You have to like the description from Republicans Are People Too:
It seems like it's okay to say mean things about someone just because they're Republican. That isn't right. Before you write another mean post about Republicans, remember Republicans are people, too.
I've caught myself saying nice things about Republicans lately, especially those old timey ones who use to make sense. No, today, we usually make fun of tea bagers, who seem to need a lot of love these days, especially from children crossing the border and bringing in ebola.
H/T Daily Kos:
"It isn’t easy being a Republican these days. [...] We love political discourse. We encourage political discourse. But when did “Republican” become a dirty word?"
Perhaps the answer to that question is: When Republicans started calling Democrats fascists, communists, moochers, whores, traitors, and devils.
Minchillo's video is a simple production that seeks to enumerate a series of "regular" folks that he labels with a the hashtag "IAmARepublican." It is a fairly comprehensive list of average Americans who are not generally associated with the exclusivity, racism, and intolerance of the Republican Party. It is no wonder that the GOP is yearning to attract more of the type of people in the video, because it is a cross-section of the nation that represents its diversity, a word that makes the right tremble. The video consists of a parade of alleged party members and asks "Did you know Republicans..."Drive Priuses, recycle, listen to Spotify, put together IKEA furniture, are white, black, Hispanic, Asian, read the New York Times, use Macs, are grandmas, daughters, moms, are left-handed, are doctors, welders, teachers, donate to charity, enjoy gourmet cooking, shop at Trader Joe's, like dogs, and cats, have tattoos, have tattoos and beards, have feelings, are people who care.
The problem with the argument that Minchillo is making is that the people claiming to be Republicans in his video are not actually Republicans. And by that I don't simply mean that those types of persons are not Republican, which on the whole they are not. I mean that those specific people in the video are not. In fact, they were photos taken from stock image suppliers. A search for a random selection of the photos in the video found many of them in the iStockPhoto website's library of images. The persons in the paragraph above that are links will lead you to the stock image page for each one.

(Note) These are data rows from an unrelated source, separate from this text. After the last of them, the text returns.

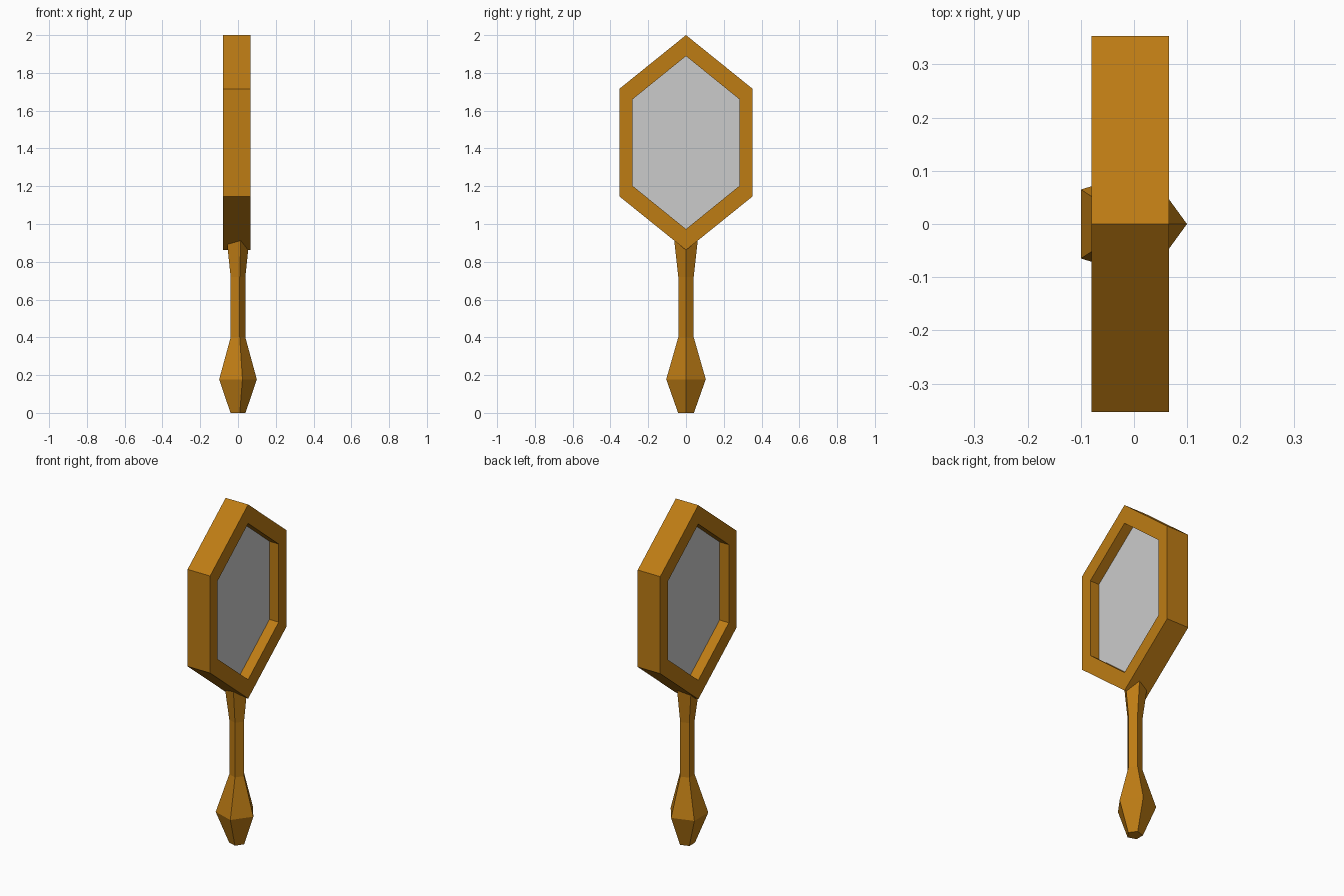
import bpy, bmesh
from math import sin, cos, pi

if "Cube" in bpy.data.objects:
    bpy.data.objects.remove(bpy.data.objects["Cube"])

wood = bpy.data.materials.new("wood")
wood.diffuse_color = (0.51, 0.2, 0.007, 1)
wood.use_nodes = True
wood.node_tree.nodes["Principled BSDF"].inputs["Base Color"].default_value = wood.diffuse_color


def loft(name, rings, closed=False, mat=None):
    """Skin a list of equal-length rings; either cap the ends or join last to first."""
    bm = bmesh.new()
    loops = [[bm.verts.new(p) for p in ring] for ring in rings]
    n = len(loops[0])
    pairs = list(zip(loops, loops[1:]))
    if closed:
        pairs.append((loops[-1], loops[0]))
    else:
        bm.faces.new(loops[0])
        bm.faces.new(loops[-1])
    for a, b in pairs:
        for i in range(n):
            j = (i + 1) % n
            bm.faces.new((a[i], a[j], b[j], b[i]))
    bmesh.ops.recalc_face_normals(bm, faces=bm.faces)
    mesh = bpy.data.meshes.new(name)
    bm.to_mesh(mesh)
    bm.free()
    obj = bpy.data.objects.new(name, mesh)
    bpy.context.collection.objects.link(obj)
    if mat:
        mesh.materials.append(mat)
    return obj


def hexagon(x, half_width, half_height, zc=1.431):
    """Tall pointed hexagon in the YZ plane."""
    ry = half_width / cos(pi / 6)
    return [(x, ry * sin(i * pi / 3), zc + half_height * cos(i * pi / 3)) for i in range(6)]


def pentagon(z, r):
    """Handle section: corner towards +x, flat towards -x, extents centred on x = 0."""
    shift = -r * (1 - cos(pi / 5)) / 2
    return [(shift + r * cos(i * 2 * pi / 5), r * sin(i * 2 * pi / 5), z) for i in range(5)]


# Hexagonal frame ring
BACK, FRONT = -0.08, 0.066
outer, inner = (0.353, 0.569), (0.283, 0.458)
loft("frame", [hexagon(BACK, *outer), hexagon(FRONT, *outer),
               hexagon(FRONT, *inner), hexagon(BACK, *inner)], closed=True, mat=wood)

# Recessed mirror glass, visible from both sides
loft("mirror_glass", [hexagon(-0.02, 0.286, 0.462), hexagon(0.006, 0.286, 0.462)])

# Five-sided handle: foot, bulge, grip, flare into the frame
profile = [(0, 0.044), (0.178, 0.11), (0.4, 0.043), (0.72, 0.043), (0.925, 0.067)]
loft("handle", [pentagon(z, r) for z, r in profile], mat=wood)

So the video produced in order to convince everyone that Republicans are real people is populated by fakes. They are models pretending to be the characters that the video claims represent actual members of the Republican Party. And that's about as real as it gets for the GOP.